that he first visited the Palm Springs area and decided he'd
someday like to live here. He finally made the move
to the desert in 1986. Since 1993, he's divided his
time between Palm Springs and Billings, Montana.
Romero today is better known and appreciated in England, Europe
and Australia than in the U.S. In recent years, he has
performed in Holland, England and Australia, where he gets
airplay and his recordings are available. I've had the
pleasure of playing guitar with Chan on some live appearances
as well as on recording sessions, including co-producing several
tracks on his "Fifties Flashback" CD in 1994.
If you're interested in ordering some of Chan's music, visit
This article was based on
an audio taped interview by Mark Guerrero with Chan Romero
in May of 1998 in Palm Springs, California.
In November of 2004, Chan Romero began working on a new CD
with producer Billy Cardenas. Some of the musicians
involved in the project include Andy Tesso (formerly of The
Romancers), John Perez (of The Premiers), Willie Mondragon,
Louie Durazo, and yours truly. Cardenas is using musicians
with roots in the East L.A. music scene of the 60s to capture
that authentic Eastside sound. Most of the songs were
written by Chan, with a couple of covers and a Little Richard
inspired rocker that I wrote especially for Chan called "Rockin'
Like There's No Tomorrow." I played rhythm guitar
on the basic track of my song and overdubbed a lead guitar
part. I also brought in a great sax player by the name
of Steve Alaniz, who frequently plays with my band. He
played some incredible sax solos and fills on most of the
songs on the album, including an appropriately screaming solo
on my song. He also played a beautiful flute part on
one of the other songs. In the middle of the project
Billy Cardenas dropped out due to scheduling and availability
issues. After many delays, the CD was completed and
will be available in 2008. In May and June of 2005,
Chan toured Australia for the second time in the last few
In December of 2005, I interviewed Chan Romero for my internet
radio show, "Chicano Music Chronicles." I
played twelve of my favorite Chan Romero tracks and we talked
about them. The interview gives insight into Chan's
life and career. It aired multiple times in the month
of February on www.crnlive.com.
You can hear it at your convenience on my website on my "Chicano
Music Chronicles" page" where it is archived.
A high speed internet connection is recommended. Click
here for a shortcut to the page.
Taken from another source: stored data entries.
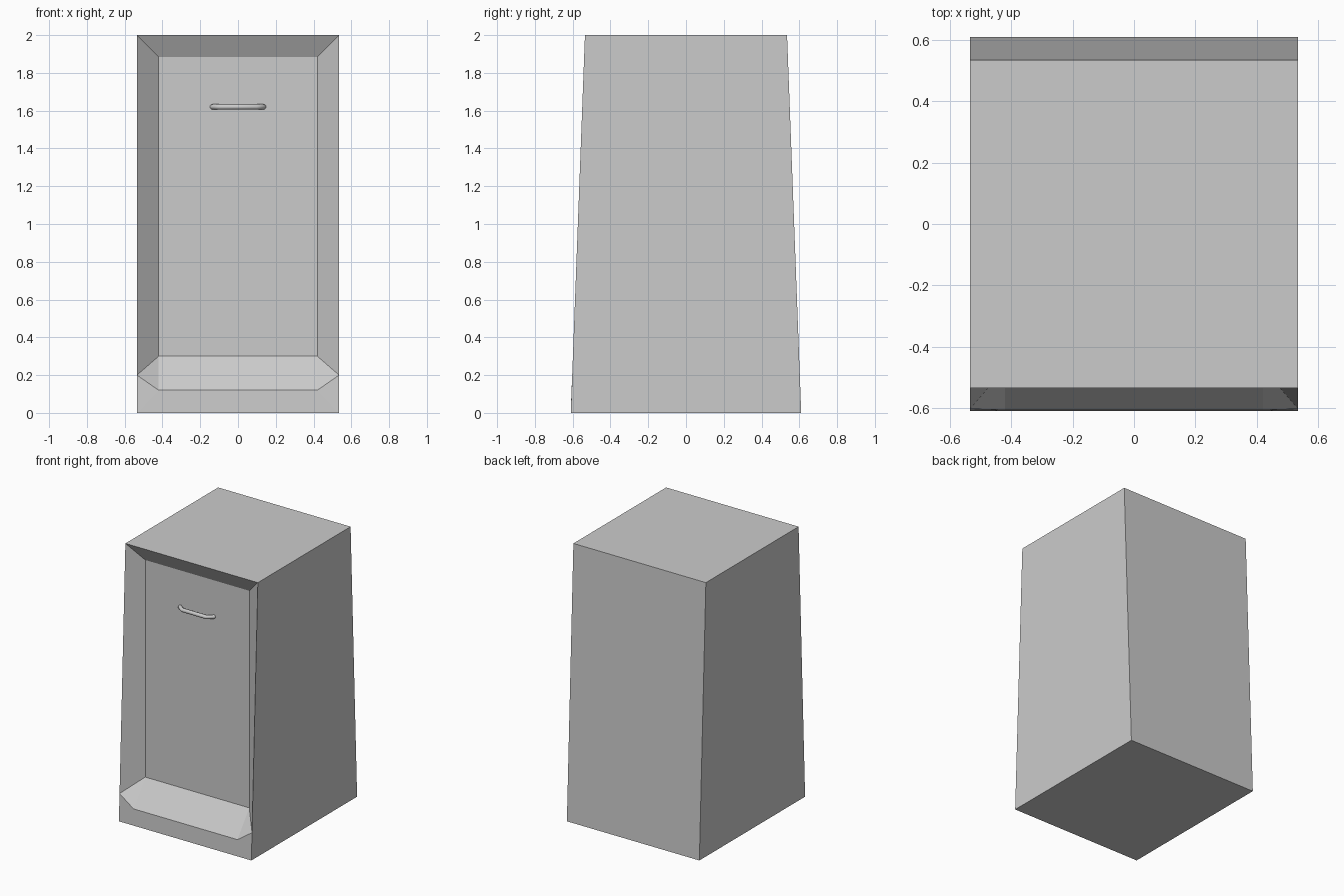
import bpy, bmesh
from mathutils import Vector

if "Cube" in bpy.data.objects:
    bpy.data.objects.remove(bpy.data.objects["Cube"])

W = 0.535             # half width
YB, YT = 0.61, 0.535  # half depth at the bottom and top
PX, PY = 0.42, -0.47  # door panel half width and plane


def mesh_object(name, bm):
    bmesh.ops.recalc_face_normals(bm, faces=bm.faces)
    me = bpy.data.meshes.new(name)
    bm.to_mesh(me)
    bm.free()
    ob = bpy.data.objects.new(name, me)
    bpy.context.collection.objects.link(ob)
    return ob


# Tapered cabinet body with a recessed front and sloping sill
bm = bmesh.new()


def pair(x, y, z):
    return bm.verts.new((-x, y, z)), bm.verts.new((x, y, z))


back_low, back_top = pair(W, YB, 0), pair(W, YT, 2)
front_low, front_top = pair(W, -YB, 0), pair(W, -YT, 2)
rim_low = pair(W, -YB + (YB - YT) * 0.1, 0.2)
panel_low, panel_top = pair(PX, PY, 0.30), pair(PX, PY, 1.885)
sill = pair(PX, -0.606, 0.12)

# Faces spanning left to right: base, back, top, lintel, door, sill, kick plate
loop = [front_low, back_low, back_top, front_top, panel_top, panel_low, sill, front_low]
for a, b in zip(loop, loop[1:]):
    bm.faces.new((a[0], a[1], b[1], b[0]))
# Mirrored sides, jambs and sill ends
for i in (0, 1):
    bm.faces.new([p[i] for p in (front_low, back_low, back_top, front_top, rim_low)])
    bm.faces.new([p[i] for p in (front_top, rim_low, panel_low, panel_top)])
    bm.faces.new([p[i] for p in (rim_low, sill, panel_low)])
    bm.faces.new([p[i] for p in (rim_low, front_low, sill)])
mesh_object("cabinet_body", bm)

# Bent bar handle swept along a short path
SEG = 12
path = [(-0.137, -0.46), (-0.133, -0.478), (-0.095, -0.505), (0.095, -0.505),
        (0.133, -0.478), (0.137, -0.46)]
curve = bpy.data.curves.new("door_handle", 'CURVE')
curve.dimensions = '3D'
curve.bevel_depth = 0.014
curve.bevel_resolution = 4
curve.use_fill_caps = True
spline = curve.splines.new('POLY')
spline.points.add(len(path) - 1)
for p, (x, y) in zip(spline.points, path):
    p.co = (x, y, 1.62, 1)
spline.use_smooth = True
handle = bpy.data.objects.new("door_handle", curve)
bpy.context.collection.objects.link(handle)
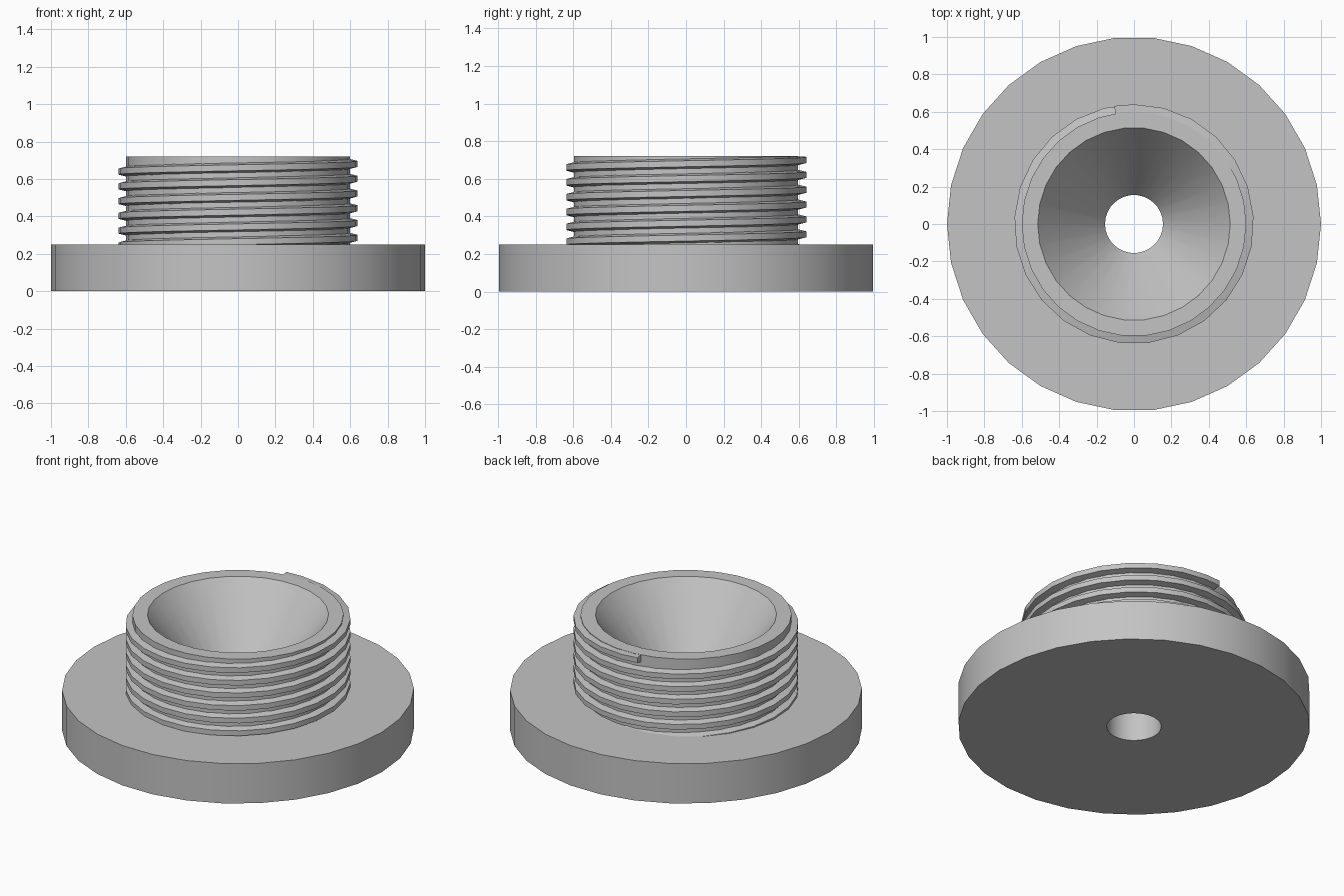
import bpy, bmesh, math

cube = bpy.data.objects.get("Cube")
if cube:
    bpy.data.objects.remove(cube, do_unlink=True)

grey = bpy.data.materials.new("plain_grey")
grey.use_nodes = True
grey.diffuse_color = (0.55, 0.55, 0.55, 1)
grey.node_tree.nodes["Principled BSDF"].inputs["Base Color"].default_value = grey.diffuse_color


def sweep(name, rings, closed):
    """Skin a list of point rings into a solid, capping the ends if it is open."""
    bm = bmesh.new()
    loops = [[bm.verts.new(p) for p in ring] for ring in rings]
    pairs = list(zip(loops, loops[1:]))
    if closed:
        pairs.append((loops[-1], loops[0]))
    else:
        bm.faces.new(loops[0])
        bm.faces.new(loops[-1])
    for a, b in pairs:
        for i in range(len(a)):
            j = (i + 1) % len(a)
            bm.faces.new((a[i], b[i], b[j], a[j]))
    bmesh.ops.recalc_face_normals(bm, faces=bm.faces)
    mesh = bpy.data.meshes.new(name)
    bm.to_mesh(mesh)
    bm.free()
    mesh.materials.append(grey)
    obj = bpy.data.objects.new(name, mesh)
    bpy.context.collection.objects.link(obj)
    bpy.ops.object.select_all(action="DESELECT")
    obj.select_set(True)
    bpy.context.view_layer.objects.active = obj
    bpy.ops.object.shade_smooth_by_angle(angle=math.radians(30))
    return obj


def ring_at(angle, profile, lift=0.0):
    c, s = math.cos(angle), math.sin(angle)
    return [(r * c, r * s, min(z + lift, TOP)) for r, z in profile]


TOP = 0.72       # collar rim height
FLANGE = 0.25    # flange thickness
PITCH = 0.079

# Flange and collar with a funnel narrowing into the through hole
body = [(0.155, 0), (1, 0), (1, FLANGE), (0.6, FLANGE),
        (0.6, TOP), (0.515, TOP), (0.155, FLANGE)]
SIDES = 30
sweep("flanged_funnel_body",
      [ring_at(math.tau * i / SIDES, body) for i in range(SIDES)], True)

# Right-handed screw thread, starting inside the flange and ending at the rim
tooth = [(0.58, -0.031), (0.64, -0.016), (0.64, 0.016), (0.58, 0.031)]
STEPS = 25
angles = [math.pi / 2 - math.tau * i / STEPS for i in range(6 * STEPS, -1, -1)]
angles.append(math.radians(99.5))
sweep("screw_thread",
      [ring_at(a, tooth, 0.68 + PITCH * a / math.tau) for a in angles], False)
To read my article on my experience recording my song "Rockin'
Like There's No Tomorrow" with Chan in 2004, click here.
In 2007, I interviewed Chan on video for an exhibition (and
oral history archives) of the Experience Music Project Museum
in Seattle, Washington. On
May 15, 2007 Chan Romero was inducted into the Rockabilly
Hall of Fame at the Riverside Ballroom in Green Bay, Wisconsin,
the venue which hosted one of Ritchie Valens' last performances.
Chan Romero has the distinction of being the first Latino
rocker to be inducted into the Rockabilly Hall of Fame, which
is based in Burns, Tennessee:
To go straight to Chan's page at the rockabilly hall's website,
On June 1, 2008, Paul McCartney opened his show in Liverpool,
England with Chan Romero's "The Hippy Hippy Shake." Click
see Paul's performance on you tube. In August of 2011,
England's Mojo Magazine had an issue with Paul McCartney on the
cover. In an article called "The Roots of Paul McCartney,"
Paul gives his top 15 early influences. Chan Romero is
number three on the list. A CD is included with the
magazine that includes "The Hippy Hippy Shake" by Chan Romero.